“Chapter 1: Art” (p. 9-17) by Ian Bogost from “How To Do Things With Videogames.”
Since it’s rise in popular culture, there has been a heated debate about whether or not video games should be considered as art. In this week’s reading, Ian Bogost makes an argument about why video games should be considered as an art form. Bogost claims that in the past, the definition of art has been reformed and recreated. Art doesn’t have one standard definition, because it keeps changing as generations go on. For example, Bogost discusses the avant-garde movement, and how it made art hard to distinguish because of it’s rejection to art’s traditional roles. Video games, Bogost argues, fit this criteria as well. Though it may not fit society’s traditional view of art, video games are creating new standards for art. He goes on to describe the idea of proceduralist games which “rely primarily on computational rules to produce their artistic meaning” (13). This means that the expression of art comes from the way the players play the game. These games, though their template may be simple or two-dimensional, still have a deeper meaning when you play them. They emulate an experience that you may have had, an emotion that you may have felt, or a way in which you have viewed the world. Bogost also claims that the art isn’t just the video game itself. It’s the experience of playing the game, and analyzing what it might mean. It’s a new, interactive way to experience art. And just because it doesn’t fit the traditional roles of art, doesn’t mean that it can’t be considered as an art form.
- “Video games and art: Why does the media get it so wrong?” http://www.theguardian.com/technology/gamesblog/2014/jan/08/video-games-art-and-the-shock-of-the-new
- “Video games can never be art” http://www.rogerebert.com/rogers-journal/video-games-can-never-be-art – the infamous article discussed by Bogost in the beginning of the chapter

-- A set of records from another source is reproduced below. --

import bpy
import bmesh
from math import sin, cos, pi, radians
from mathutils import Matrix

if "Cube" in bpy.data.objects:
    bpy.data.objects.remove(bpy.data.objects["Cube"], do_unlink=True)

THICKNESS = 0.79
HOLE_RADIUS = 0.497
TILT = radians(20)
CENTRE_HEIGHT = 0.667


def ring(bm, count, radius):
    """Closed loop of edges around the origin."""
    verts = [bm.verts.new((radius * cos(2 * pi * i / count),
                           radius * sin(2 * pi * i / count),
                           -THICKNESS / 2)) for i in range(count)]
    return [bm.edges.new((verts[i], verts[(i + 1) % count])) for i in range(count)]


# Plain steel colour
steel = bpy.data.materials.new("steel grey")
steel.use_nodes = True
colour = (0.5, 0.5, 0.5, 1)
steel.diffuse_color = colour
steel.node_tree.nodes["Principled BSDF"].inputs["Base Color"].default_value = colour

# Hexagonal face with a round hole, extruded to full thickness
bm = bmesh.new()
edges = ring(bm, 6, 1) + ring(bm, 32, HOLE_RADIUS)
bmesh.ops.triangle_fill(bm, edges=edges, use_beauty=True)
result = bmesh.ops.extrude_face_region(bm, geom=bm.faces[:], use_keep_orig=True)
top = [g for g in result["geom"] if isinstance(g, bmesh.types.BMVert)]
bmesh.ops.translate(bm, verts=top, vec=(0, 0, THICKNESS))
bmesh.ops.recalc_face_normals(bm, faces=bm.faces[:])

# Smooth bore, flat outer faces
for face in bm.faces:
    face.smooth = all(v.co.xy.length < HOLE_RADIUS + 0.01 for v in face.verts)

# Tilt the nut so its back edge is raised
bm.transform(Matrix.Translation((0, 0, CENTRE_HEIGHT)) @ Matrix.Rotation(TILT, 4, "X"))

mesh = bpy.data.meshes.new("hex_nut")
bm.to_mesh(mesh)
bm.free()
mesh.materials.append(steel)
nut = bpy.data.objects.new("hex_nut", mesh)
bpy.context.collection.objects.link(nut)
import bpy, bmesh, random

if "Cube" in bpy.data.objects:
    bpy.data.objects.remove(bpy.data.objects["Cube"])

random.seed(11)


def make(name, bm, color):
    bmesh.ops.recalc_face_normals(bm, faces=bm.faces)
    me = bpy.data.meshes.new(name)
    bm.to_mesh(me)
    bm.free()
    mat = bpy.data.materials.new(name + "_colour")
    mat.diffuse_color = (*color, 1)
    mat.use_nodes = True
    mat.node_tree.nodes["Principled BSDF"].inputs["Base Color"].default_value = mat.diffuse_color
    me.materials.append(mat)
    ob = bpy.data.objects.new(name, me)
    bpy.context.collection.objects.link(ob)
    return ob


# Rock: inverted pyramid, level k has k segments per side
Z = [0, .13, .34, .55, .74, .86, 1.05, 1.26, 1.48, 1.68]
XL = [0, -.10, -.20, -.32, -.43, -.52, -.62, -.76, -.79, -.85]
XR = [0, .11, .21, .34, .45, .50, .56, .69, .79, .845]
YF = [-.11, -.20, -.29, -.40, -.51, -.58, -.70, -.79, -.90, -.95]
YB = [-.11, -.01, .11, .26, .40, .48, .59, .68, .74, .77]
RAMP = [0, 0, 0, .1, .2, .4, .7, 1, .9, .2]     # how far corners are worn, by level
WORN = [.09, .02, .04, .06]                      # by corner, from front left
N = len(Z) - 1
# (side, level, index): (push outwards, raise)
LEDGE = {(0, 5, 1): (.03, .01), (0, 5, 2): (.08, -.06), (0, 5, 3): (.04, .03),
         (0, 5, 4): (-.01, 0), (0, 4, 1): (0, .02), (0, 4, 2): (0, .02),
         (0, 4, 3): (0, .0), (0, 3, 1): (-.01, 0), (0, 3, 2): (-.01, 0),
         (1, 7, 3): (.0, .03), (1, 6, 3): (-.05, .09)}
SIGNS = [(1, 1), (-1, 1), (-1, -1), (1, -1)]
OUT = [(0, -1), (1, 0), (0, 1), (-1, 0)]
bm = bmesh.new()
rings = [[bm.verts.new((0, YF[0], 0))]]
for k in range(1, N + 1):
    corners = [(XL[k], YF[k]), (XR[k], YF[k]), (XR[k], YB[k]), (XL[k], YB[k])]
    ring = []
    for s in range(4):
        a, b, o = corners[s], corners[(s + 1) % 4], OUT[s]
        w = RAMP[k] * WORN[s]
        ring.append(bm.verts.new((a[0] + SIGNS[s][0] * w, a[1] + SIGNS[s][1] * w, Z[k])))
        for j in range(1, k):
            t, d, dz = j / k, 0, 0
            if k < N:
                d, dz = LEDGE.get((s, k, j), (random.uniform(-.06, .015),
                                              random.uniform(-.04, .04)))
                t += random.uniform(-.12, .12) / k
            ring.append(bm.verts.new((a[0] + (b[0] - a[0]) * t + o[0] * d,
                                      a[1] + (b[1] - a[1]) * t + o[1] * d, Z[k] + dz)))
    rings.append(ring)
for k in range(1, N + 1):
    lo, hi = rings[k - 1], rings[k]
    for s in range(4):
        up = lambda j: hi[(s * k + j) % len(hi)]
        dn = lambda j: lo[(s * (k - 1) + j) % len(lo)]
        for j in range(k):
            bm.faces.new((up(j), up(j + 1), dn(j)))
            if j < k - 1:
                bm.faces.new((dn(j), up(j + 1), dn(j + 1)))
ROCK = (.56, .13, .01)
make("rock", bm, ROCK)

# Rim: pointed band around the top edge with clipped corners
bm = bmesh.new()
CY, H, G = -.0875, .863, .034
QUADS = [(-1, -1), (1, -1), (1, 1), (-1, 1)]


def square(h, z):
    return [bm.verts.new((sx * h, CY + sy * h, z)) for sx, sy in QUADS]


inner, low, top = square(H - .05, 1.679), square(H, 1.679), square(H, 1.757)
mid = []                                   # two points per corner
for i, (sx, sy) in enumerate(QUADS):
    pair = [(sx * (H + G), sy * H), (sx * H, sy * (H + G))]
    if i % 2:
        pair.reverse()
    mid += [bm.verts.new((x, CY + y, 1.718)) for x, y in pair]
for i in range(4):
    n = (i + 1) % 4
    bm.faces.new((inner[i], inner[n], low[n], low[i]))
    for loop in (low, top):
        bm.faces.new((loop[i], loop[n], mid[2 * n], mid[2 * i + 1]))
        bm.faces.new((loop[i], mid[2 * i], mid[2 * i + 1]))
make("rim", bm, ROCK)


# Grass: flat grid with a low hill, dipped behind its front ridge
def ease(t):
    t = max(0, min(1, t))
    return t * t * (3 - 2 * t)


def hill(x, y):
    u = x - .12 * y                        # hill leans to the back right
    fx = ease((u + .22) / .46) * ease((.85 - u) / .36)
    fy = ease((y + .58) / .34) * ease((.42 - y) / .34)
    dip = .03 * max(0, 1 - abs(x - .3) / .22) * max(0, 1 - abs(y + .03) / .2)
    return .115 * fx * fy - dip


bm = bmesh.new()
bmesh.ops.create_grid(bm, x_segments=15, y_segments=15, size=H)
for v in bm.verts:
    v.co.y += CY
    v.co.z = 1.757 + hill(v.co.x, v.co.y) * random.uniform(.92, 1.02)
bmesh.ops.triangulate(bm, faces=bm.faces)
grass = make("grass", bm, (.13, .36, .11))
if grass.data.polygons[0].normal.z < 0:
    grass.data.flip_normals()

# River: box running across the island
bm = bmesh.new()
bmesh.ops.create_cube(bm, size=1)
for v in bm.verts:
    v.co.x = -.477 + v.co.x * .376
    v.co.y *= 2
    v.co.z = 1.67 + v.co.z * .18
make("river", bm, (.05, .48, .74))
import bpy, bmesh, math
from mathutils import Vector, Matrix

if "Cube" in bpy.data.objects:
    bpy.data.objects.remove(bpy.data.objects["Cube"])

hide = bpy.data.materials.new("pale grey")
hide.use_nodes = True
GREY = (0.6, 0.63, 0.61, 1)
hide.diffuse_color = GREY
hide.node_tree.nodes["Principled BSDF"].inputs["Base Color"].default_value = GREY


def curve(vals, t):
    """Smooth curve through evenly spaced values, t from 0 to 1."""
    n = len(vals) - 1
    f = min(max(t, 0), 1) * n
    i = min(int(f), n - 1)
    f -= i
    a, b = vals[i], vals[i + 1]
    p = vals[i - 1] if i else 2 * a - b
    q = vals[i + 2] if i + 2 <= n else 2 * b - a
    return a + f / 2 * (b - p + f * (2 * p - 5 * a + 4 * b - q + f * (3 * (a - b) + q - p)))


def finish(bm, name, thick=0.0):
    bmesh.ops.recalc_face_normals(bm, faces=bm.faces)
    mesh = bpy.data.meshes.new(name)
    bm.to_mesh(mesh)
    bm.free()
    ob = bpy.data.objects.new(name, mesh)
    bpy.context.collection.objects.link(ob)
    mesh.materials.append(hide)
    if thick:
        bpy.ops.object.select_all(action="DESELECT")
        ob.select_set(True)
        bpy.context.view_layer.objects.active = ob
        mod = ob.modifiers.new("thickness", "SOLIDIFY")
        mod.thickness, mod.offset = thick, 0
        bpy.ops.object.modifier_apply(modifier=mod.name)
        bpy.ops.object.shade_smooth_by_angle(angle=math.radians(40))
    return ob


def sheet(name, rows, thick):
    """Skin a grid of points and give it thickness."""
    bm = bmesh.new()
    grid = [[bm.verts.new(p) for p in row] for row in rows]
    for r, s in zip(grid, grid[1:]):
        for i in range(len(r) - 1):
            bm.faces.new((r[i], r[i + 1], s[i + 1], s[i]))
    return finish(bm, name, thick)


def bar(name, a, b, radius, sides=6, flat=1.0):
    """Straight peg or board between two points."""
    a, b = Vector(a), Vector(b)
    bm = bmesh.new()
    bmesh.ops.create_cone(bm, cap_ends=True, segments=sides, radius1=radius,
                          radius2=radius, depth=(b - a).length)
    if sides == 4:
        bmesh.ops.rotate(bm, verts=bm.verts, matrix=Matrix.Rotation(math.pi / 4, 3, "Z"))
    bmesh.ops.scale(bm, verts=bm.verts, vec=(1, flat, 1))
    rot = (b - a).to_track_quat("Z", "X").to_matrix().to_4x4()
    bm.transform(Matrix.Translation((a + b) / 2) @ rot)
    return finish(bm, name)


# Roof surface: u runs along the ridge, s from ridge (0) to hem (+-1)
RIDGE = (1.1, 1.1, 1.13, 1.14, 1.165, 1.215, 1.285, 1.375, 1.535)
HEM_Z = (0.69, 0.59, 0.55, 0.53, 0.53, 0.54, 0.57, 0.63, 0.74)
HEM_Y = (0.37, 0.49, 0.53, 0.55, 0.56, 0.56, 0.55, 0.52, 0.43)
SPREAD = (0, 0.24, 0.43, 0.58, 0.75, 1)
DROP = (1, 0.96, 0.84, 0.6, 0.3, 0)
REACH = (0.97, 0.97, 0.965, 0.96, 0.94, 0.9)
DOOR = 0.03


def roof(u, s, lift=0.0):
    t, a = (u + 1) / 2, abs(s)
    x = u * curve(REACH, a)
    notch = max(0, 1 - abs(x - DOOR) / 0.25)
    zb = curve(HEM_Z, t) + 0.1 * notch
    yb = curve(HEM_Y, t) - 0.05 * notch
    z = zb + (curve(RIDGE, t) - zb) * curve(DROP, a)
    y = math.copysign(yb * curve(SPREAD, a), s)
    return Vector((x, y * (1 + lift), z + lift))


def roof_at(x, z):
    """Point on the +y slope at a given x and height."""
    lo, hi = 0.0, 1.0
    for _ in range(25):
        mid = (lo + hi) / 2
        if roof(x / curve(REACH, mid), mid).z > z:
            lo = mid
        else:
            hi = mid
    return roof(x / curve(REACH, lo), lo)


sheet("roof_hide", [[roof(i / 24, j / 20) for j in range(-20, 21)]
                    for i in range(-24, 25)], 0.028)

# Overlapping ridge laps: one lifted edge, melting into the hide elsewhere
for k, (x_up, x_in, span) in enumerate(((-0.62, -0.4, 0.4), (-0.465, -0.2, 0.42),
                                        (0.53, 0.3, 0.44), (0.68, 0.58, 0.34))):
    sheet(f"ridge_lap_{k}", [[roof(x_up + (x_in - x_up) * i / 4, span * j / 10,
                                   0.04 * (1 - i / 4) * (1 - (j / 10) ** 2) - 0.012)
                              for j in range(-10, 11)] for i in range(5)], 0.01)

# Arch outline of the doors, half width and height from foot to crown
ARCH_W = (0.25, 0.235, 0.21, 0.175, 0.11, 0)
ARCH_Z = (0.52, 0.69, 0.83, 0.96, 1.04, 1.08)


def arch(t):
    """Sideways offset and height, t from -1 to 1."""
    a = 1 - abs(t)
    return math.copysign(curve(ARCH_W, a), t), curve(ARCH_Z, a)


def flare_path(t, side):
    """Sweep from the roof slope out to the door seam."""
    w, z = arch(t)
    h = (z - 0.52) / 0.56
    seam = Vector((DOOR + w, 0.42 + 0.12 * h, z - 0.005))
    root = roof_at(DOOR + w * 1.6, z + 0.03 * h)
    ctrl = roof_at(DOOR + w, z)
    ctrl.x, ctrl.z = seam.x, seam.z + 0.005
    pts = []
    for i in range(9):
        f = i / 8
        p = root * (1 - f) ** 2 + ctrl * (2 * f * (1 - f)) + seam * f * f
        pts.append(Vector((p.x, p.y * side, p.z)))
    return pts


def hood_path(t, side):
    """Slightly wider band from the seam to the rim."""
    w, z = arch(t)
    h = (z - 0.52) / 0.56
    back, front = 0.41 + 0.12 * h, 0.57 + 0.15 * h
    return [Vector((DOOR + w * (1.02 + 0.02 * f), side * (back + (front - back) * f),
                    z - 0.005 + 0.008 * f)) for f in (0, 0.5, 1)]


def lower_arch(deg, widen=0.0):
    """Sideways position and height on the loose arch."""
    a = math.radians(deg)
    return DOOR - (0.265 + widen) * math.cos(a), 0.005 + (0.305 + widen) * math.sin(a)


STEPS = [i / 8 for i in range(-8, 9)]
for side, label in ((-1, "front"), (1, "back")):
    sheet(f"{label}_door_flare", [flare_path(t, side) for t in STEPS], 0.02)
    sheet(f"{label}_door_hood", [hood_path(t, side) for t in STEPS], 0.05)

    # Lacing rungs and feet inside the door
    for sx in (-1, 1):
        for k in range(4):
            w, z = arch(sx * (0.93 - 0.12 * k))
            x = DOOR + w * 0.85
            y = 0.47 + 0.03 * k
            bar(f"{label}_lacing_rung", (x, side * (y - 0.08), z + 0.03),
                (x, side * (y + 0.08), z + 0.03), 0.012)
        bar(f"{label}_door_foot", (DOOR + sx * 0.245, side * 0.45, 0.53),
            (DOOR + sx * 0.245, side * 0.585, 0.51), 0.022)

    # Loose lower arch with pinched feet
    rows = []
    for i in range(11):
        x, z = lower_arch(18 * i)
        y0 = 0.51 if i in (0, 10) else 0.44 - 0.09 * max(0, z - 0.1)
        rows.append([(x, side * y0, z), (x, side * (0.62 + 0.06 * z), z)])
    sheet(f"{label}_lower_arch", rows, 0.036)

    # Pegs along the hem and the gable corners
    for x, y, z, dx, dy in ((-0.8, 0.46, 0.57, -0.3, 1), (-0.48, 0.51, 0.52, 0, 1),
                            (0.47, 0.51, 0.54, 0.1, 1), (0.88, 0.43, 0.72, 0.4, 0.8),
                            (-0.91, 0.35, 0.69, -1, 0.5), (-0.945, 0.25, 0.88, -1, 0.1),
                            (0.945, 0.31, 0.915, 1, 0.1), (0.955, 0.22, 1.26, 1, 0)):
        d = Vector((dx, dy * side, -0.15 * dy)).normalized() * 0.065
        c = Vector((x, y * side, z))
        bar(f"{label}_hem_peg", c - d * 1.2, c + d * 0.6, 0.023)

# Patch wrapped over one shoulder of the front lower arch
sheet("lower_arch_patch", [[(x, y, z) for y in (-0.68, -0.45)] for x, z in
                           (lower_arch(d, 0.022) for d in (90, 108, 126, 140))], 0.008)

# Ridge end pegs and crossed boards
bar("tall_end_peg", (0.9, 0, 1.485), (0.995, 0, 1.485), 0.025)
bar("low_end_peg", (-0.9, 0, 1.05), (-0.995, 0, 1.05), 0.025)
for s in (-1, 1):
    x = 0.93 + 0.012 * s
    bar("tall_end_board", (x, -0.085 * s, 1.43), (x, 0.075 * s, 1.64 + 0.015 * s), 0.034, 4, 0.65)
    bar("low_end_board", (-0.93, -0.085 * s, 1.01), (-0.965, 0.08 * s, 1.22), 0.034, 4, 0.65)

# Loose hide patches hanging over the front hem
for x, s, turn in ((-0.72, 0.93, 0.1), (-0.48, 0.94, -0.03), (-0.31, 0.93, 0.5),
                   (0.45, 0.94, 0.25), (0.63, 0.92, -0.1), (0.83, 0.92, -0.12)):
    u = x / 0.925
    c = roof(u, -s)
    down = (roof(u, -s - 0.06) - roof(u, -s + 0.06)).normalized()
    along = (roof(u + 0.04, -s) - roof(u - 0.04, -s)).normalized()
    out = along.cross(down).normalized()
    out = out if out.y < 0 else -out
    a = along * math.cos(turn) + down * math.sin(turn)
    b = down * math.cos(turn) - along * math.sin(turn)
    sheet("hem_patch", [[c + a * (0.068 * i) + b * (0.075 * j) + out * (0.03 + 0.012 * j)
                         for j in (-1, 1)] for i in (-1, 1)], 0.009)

- “The Art of Video Games” http://www.smithsonianmag.com/arts-culture/the-art-of-video-games-101131359/?no-ist
- Bogust mentions how certain video games like to keep their templates simple in order for the players to understand its deeper meaning. Does this mean that more developed or more realistic games don’t relay deeper meanings as well as simple games do?
- What kind of deeper meanings can derive from, what Bogost calls “concrete games” such as SimCity and Madden?